“It isn’t enough to talk about peace. One must believe in it. And it isn’t enough to believe in it. One must work at it.”- Eleanor Roosevelt

Leah Cagle of Georgia Mediation Professionals, Inc., brings 20+ years of educational, entrepreneur and life experience to her extensive work in the field of mediation.
A seasoned practitioner with experience in  real estate, small business ownership, commercial development and construction, Leah has a sensitive and heartfelt approach toward working with all her clients and their needs.

Georgia Mediation Professionals, Inc., mediates civil and criminal cases referred to them through the Georgia State Court System as well as domestic cases.

Leah is a certified Christian counselor and brings her experience as a certified professional coach to the mediation table. She is a good friend of HSCT’s and we support her in her mission and goals to bring true peace and meaningful change to the world.
Check out the Georgia Mediation Professionals website at http://www.georgiamediationprofessionals.com/.

“I could never do what you do. Not in a million years!”
That’s what I hear when I tell people I am a Mediator/Peacemaker. Conflict isn’t a favorite thing on most individual’s lists, however, I live my life’s work and mission in the messy middle of people’s conflict.
Why do I do it? I don’t practice Peacemaking because I’m looking to get rich or because it’s easy.

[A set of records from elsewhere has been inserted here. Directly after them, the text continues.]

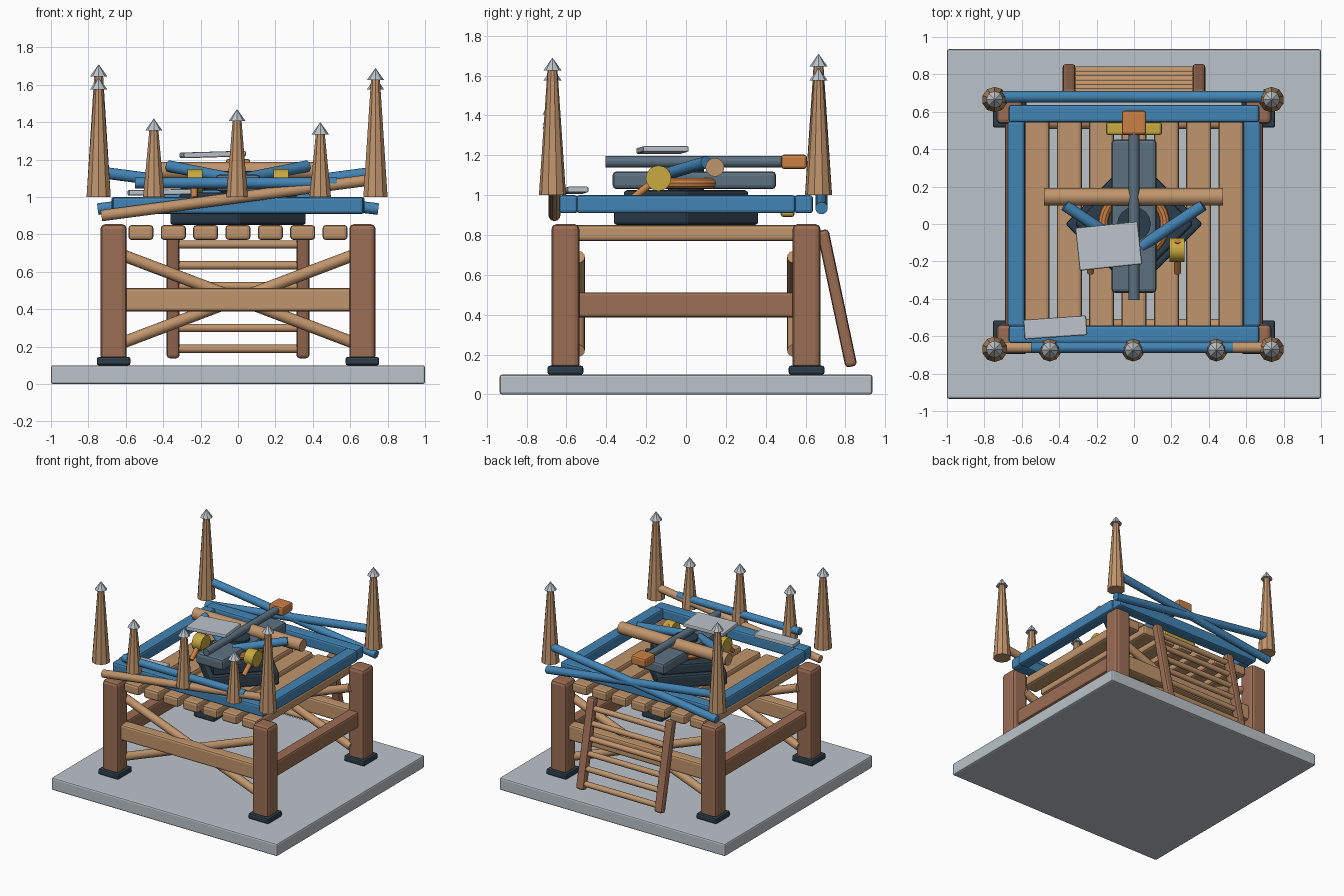
import bpy, math
from mathutils import Vector

if "Cube" in bpy.data.objects:
    bpy.data.objects.remove(bpy.data.objects["Cube"])


def material(name, rgb):
    m = bpy.data.materials.new(name)
    m.use_nodes = True
    m.diffuse_color = (*rgb, 1)
    m.node_tree.nodes["Principled BSDF"].inputs["Base Color"].default_value = (*rgb, 1)
    return m


STONE = material("pale_stone", (0.50, 0.55, 0.59))
WOOD = material("light_wood", (0.53, 0.30, 0.15))
BROWN = material("dark_wood", (0.33, 0.155, 0.088))
BLUE = material("blue_paint", (0.055, 0.23, 0.46))
SLATE = material("slate_metal", (0.107, 0.165, 0.216))
NAVY = material("dark_iron", (0.025, 0.048, 0.07))
YELLOW = material("yellow_brass", (0.58, 0.40, 0.05))
ORANGE = material("orange_copper", (0.60, 0.22, 0.06))


def finish(name, mat, bevel=0):
    o = bpy.context.object
    o.name = name
    o.data.materials.append(mat)
    if bevel:
        b = o.modifiers.new("Bevel", "BEVEL")
        b.width, b.segments, b.limit_method = bevel, 2, "ANGLE"
    return o


def box(name, mat, centre, size, bevel=0.015, rot=(0, 0, 0)):
    bpy.ops.mesh.primitive_cube_add(size=1, location=centre, rotation=rot)
    o = bpy.context.object
    o.scale = size
    bpy.ops.object.transform_apply(location=False, rotation=False, scale=True)
    return finish(name, mat, bevel)


def rod(name, mat, a, b, r, r2=None, sides=16):
    """Round bar or taper from point a to point b."""
    a, b = Vector(a), Vector(b)
    d = b - a
    bpy.ops.mesh.primitive_cone_add(vertices=sides, radius1=r, radius2=r if r2 is None else r2,
                                    depth=d.length, location=(a + b) / 2,
                                    rotation=d.to_track_quat("Z", "Y").to_euler())
    if sides > 10:
        bpy.ops.object.shade_smooth_by_angle(angle=math.radians(40))
    return finish(name, mat)


# Ground slab
box("base_slab", STONE, (0, 0, 0.05), (2, 1.87, 0.1), 0.012)

# Legs, feet and braced side frames
for sx in (-1, 1):
    for sy in (-1, 1):
        box("leg", BROWN, (sx * 0.665, sy * 0.605, 0.49), (0.14, 0.14, 0.73), 0.025)
        box("foot", NAVY, (sx * 0.665, sy * 0.605, 0.122), (0.18, 0.18, 0.045), 0.012)
    box("side_beam", BROWN, (sx * 0.645, 0, 0.45), (0.09, 1.1, 0.125))
for sy in (-1, 1):
    box("cross_beam", WOOD, (0, sy * 0.585, 0.45), (1.24, 0.09, 0.125))
    for sx in (-1, 1):
        rod("diagonal_brace", WOOD, (-sx * 0.62, sy * 0.54, 0.69), (sx * 0.62, sy * 0.54, 0.22), 0.032)

# Deck planks
for i in range(-3, 4):
    box("deck_plank", WOOD, (i * 0.173, 0, 0.81), (0.134, 1.22, 0.08), 0.018)

# Blue rim frame
for s in (-1, 1):
    box("frame_side", BLUE, (s * 0.63, 0, 0.955), (0.095, 1.1, 0.09))
    box("frame_end", BLUE, (0, s * 0.59, 0.955), (1.34, 0.095, 0.09))


# Capped stakes
def stake(x, y, top, r):
    rod("stake", WOOD, (x, y, 1), (x, y, top - 0.06), r, 0.025, 10)
    rod("stake_cap", STONE, (x, y, top - 0.065), (x, y, top), 0.046, 0, 8)


for x, y, top in ((-0.745, -0.67, 1.64), (0.735, -0.67, 1.69), (-0.745, 0.665, 1.71), (0.735, 0.665, 1.64)):
    stake(x, y, top, 0.068)
for x, top in ((-0.45, 1.42), (-0.005, 1.47), (0.44, 1.40)):
    stake(x, -0.675, top, 0.06)

# Loose rails between stakes
rod("front_wood_rail", WOOD, (-0.73, -0.66, 0.9), (0.7, -0.66, 1.09), 0.03)
rod("front_blue_rail", BLUE, (-0.55, -0.66, 1.075), (0.53, -0.66, 1.075), 0.029)
rod("back_rail_falling", BLUE, (-0.72, 0.68, 1.13), (0.75, 0.68, 0.935), 0.031)
rod("back_rail_rising", BLUE, (-0.75, 0.68, 0.935), (0.72, 0.68, 1.13), 0.031)

# Ladder leaning on the back
foot, head = Vector((0, 0.83, 0.14)), Vector((0, 0.685, 0.825))
lean = math.atan2(foot.y - head.y, head.z - foot.z)
for s in (-1, 1):
    mid = (foot + head) / 2
    box("ladder_rail", BROWN, (s * 0.347, mid.y, mid.z), (0.07, 0.06, (head - foot).length), 0.018, (lean, 0, 0))
for i in range(6):
    p = foot.lerp(head, 0.07 + i * 0.163)
    rod("ladder_rung", WOOD, (-0.33, p.y, p.z), (0.33, p.y, p.z), 0.022, sides=12)

# Turntable
turn = (0, 0, math.radians(45))
box("turntable_base", NAVY, (0, 0, 0.9), (0.52, 0.52, 0.1), 0.015, turn)
box("turntable_top", NAVY, (0, 0, 0.985), (0.45, 0.45, 0.08), 0.015, turn)
bpy.ops.mesh.primitive_torus_add(location=(0, 0, 1.06), major_radius=0.165, minor_radius=0.028,
                                 major_segments=32, minor_segments=10)
bpy.ops.object.shade_smooth_by_angle()
finish("turntable_ring", ORANGE)
rod("pivot", NAVY, (0, 0, 1), (0, 0, 1.14), 0.09)

# Launcher body and barrel
box("launcher_body", SLATE, (0, 0.042, 1.075), (0.24, 0.82, 0.09), 0.02)
rod("barrel", SLATE, (0, -0.405, 1.168), (0, 0.5, 1.168), 0.029)
box("barrel_stop", ORANGE, (0, 0.542, 1.168), (0.13, 0.13, 0.072))
box("rear_block", YELLOW, (0, 0.51, 0.925), (0.3, 0.07, 0.07))

# Bow arms, cranks and spools
rod("bow_bar", WOOD, (-0.48, 0.145, 1.14), (0.475, 0.145, 1.14), 0.047)
for s in (-1, 1):
    rod("bow_arm", BLUE, (s * 0.37, 0.1, 1.165), (s * 0.04, -0.12, 1.1), 0.031)
    rod("crank", ORANGE, (s * 0.233, -0.26, 0.99), (s * 0.233, -0.09, 1.13), 0.018, sides=12)
    rod("spool", YELLOW, (s * 0.19, -0.138, 1.085), (s * 0.27, -0.138, 1.085), 0.064)

# Loose shield plates
box("upper_plate", STONE, (-0.135, -0.118, 1.227), (0.335, 0.23, 0.03), 0.008, (0, -0.03, math.radians(6)))
box("lower_plate", STONE, (-0.42, -0.553, 1.025), (0.335, 0.105, 0.03), 0.008, (0, -0.02, math.radians(4)))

Peacemaking is very difficult and high stress every day (I work with Lawyers!).
Starting a new business is difficult, high stress and often shows little return (financially) in the early years. The field of Mediation is tough! Getting a foot in the door is a huge challenge, and keeping it there requires a strong work ethic, honing of my skills set, and consistency.
As the world and the field of Conflict Resolution changes, we, as Peacemakers, must adapt.  Peacemaking isn’t what I do, it’s who I am. I am passionate about modeling a better way to “do conflict”.
The world around us is changing at the most rapid pace ever. We have lost the art of civil discourse. Conflict escalates daily. We need Peacemakers in every arena of life.
Networking, even if I don’t see a return on the contact for months or years, continual dialogue with other Peacemakers, listening to their ideas and thoughts on change, walking into another Peacemaking setting even though yesterday’s left me exhausted, I do all these things because I am a Peacemaker.
I am passionate about peace.

Leah Cagle, M.A.
Conflict Resolution Specialist

-Peace Be With You All-Jesan Sorrells, MA
Principal Conflict Engagement Consultant
Human Services Consulting and Training (HSCT)
Email HSCT: jsorrells@hsconsultingandtraining.com
Facebook: https://www.facebook.com/HSConsultingandTraining
Twitter: www.twitter.com/Sorrells79
LinkedIn: www.linkedin.com/in/jesansorrells/